My simple virtual logbook was suddenly becoming a project of mammoth proportions!
Well, I decided, if I was going to create a city-based search engine, I may as well do a good job of it. I wanted to figure out: What is it people are actually looking for when they do a search for letterboxes? The obvious answer, letterboxes, was a bit vague for my purposes. Everyone has different kinds of letterboxes they like to find, and I wanted to create a customized search page to show only those boxes the user would be interested in. I wanted people to be able to search for letterboxes based on how long or difficult of a hike was involved, or if the box was wheelchair accessible, or if you could take your dog, or any number of other things.

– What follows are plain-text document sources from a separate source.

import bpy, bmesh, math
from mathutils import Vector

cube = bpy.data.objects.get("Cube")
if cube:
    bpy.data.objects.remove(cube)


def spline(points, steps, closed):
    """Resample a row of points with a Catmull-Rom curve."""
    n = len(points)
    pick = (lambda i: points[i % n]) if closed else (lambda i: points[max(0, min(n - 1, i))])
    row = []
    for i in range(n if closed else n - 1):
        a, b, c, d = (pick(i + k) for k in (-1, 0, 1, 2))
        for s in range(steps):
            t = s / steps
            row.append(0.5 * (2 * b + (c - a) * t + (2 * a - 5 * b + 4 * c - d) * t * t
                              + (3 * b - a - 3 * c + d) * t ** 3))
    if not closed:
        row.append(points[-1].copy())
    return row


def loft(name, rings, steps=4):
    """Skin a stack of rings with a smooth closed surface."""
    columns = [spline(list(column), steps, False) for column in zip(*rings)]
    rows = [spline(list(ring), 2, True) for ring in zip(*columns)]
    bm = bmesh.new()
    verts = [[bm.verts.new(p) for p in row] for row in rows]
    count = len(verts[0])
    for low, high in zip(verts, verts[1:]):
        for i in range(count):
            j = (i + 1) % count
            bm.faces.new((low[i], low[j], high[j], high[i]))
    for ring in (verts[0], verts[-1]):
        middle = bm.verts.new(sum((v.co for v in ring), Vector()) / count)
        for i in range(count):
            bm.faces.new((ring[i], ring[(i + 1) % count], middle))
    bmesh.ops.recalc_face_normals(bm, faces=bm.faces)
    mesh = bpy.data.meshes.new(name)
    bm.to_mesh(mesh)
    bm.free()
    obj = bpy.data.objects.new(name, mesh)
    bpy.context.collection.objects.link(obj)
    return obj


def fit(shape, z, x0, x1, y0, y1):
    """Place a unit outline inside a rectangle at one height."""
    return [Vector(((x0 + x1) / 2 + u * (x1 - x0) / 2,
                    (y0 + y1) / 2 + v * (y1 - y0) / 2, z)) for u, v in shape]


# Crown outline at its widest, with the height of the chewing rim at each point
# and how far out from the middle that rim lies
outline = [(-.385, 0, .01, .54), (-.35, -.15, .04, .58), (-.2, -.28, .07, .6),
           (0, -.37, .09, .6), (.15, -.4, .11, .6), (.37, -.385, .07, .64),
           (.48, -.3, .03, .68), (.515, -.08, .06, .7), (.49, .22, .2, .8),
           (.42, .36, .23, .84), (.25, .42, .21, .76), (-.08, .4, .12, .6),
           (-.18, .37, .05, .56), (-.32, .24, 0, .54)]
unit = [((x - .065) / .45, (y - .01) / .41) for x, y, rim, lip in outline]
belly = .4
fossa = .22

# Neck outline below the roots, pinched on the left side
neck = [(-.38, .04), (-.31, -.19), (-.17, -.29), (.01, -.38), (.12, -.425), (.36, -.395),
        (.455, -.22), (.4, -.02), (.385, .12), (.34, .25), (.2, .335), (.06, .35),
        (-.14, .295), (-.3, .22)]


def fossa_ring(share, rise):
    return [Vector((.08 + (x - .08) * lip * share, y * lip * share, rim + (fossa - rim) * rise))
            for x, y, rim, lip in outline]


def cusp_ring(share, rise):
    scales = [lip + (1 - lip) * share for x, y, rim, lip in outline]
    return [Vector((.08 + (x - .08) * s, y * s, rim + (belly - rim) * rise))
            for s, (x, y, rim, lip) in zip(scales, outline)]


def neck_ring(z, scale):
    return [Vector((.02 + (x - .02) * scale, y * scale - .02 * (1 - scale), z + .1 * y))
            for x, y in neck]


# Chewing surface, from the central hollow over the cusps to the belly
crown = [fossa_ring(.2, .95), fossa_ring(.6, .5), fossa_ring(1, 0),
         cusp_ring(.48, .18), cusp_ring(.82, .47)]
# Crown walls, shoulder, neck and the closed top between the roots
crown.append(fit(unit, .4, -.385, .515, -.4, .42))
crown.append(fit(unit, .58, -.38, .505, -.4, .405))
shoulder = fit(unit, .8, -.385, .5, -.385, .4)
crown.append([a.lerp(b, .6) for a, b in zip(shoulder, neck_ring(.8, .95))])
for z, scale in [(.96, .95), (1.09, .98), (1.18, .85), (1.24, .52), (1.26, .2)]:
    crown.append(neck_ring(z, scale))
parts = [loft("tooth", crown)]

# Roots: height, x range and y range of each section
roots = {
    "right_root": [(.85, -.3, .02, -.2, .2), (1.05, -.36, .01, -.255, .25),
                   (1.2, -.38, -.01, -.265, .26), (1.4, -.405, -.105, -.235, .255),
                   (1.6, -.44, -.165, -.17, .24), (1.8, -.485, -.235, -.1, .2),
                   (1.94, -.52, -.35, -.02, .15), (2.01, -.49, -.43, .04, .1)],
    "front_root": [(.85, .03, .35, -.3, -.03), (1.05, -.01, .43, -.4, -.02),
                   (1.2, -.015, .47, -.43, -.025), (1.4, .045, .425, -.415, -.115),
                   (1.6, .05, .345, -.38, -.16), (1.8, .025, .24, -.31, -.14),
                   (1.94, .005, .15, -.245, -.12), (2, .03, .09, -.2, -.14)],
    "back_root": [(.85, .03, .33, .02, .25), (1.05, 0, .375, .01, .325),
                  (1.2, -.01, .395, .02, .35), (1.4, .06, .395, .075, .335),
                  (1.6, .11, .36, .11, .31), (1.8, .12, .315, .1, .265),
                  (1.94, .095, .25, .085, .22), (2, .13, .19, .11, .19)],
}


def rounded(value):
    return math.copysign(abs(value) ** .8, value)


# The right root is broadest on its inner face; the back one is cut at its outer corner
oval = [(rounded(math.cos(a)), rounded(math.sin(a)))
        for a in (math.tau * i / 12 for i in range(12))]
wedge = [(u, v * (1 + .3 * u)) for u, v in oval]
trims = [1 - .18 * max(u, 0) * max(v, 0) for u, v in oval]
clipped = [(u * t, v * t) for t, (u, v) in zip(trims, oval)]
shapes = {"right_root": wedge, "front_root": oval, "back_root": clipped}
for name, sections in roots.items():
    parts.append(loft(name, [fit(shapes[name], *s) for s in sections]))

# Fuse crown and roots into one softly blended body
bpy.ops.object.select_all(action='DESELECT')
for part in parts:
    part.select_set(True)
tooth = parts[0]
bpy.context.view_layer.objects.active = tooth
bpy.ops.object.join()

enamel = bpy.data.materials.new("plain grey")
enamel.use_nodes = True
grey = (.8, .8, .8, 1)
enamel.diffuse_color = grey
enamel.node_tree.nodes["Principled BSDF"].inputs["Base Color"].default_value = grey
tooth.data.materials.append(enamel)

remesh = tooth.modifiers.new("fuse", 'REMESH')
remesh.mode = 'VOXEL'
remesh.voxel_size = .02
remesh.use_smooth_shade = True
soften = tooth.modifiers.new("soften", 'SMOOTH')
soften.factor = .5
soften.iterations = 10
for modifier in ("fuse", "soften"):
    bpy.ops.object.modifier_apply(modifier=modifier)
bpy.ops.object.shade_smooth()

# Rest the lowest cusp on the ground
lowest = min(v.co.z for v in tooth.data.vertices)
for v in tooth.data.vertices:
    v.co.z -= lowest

Then it occurred to me that I still had this list of letterboxes that people have found or planted—the virtual logbook. I hadn’t abandoned that idea, and now I could combine it with the search engine! Since the website could track the boxes you’ve found or planted, it could also remove those boxes from your letterbox search! After all, when I was searching for "all letterboxes within 50 miles of Portland," what I really meant were all boxes within 50 miles of Portland that I hadn’t planted or already found. And since the website can track that information, it wouldn’t be difficult to remove those boxes from the result set! Oh, what a glorious idea!
Creating this website has become a full-time job. I spend hours a day working on it, refining it, and tweaking it. And even when I’m not actually on a computer working on the website, I’m thinking about it. I’ve gone to sleep pondering issues and problems I ran against earlier in the day. One morning I woke up pondering what those with poor eyesight might think of the website and concluded they’d probably string me up for its small text. (Within hours, I updated the website to include a large-text version of the website.) Other times, excited about finishing a particular feature, I’ve stayed up late through the early morning hours trying to keep my eyelids open.
This website, in short, is nothing like I originally envisioned. My original idea for a virtual logbook didn’t turn out quite like I had envisioned due to technical and political reasons, while new ideas I hadn’t even considered at the start practically took over the website. But you know something? I’ve never had more fun designing and creating a website as I have with this one, and even if the website never flies with other letterboxers, even if it doesn’t help with future job opportunities, it was worth the experience.
On another note, I plan to continue updating and supporting this website for a long, long time to come, and if you have any feedback—good or bad (especially the bad)—please fire an email my way so I can make your experience here a better one. The website might be my baby, but it’s for you, and its intended purpose is to make your letterboxing world a better, happier place. Sappy, I know, but true.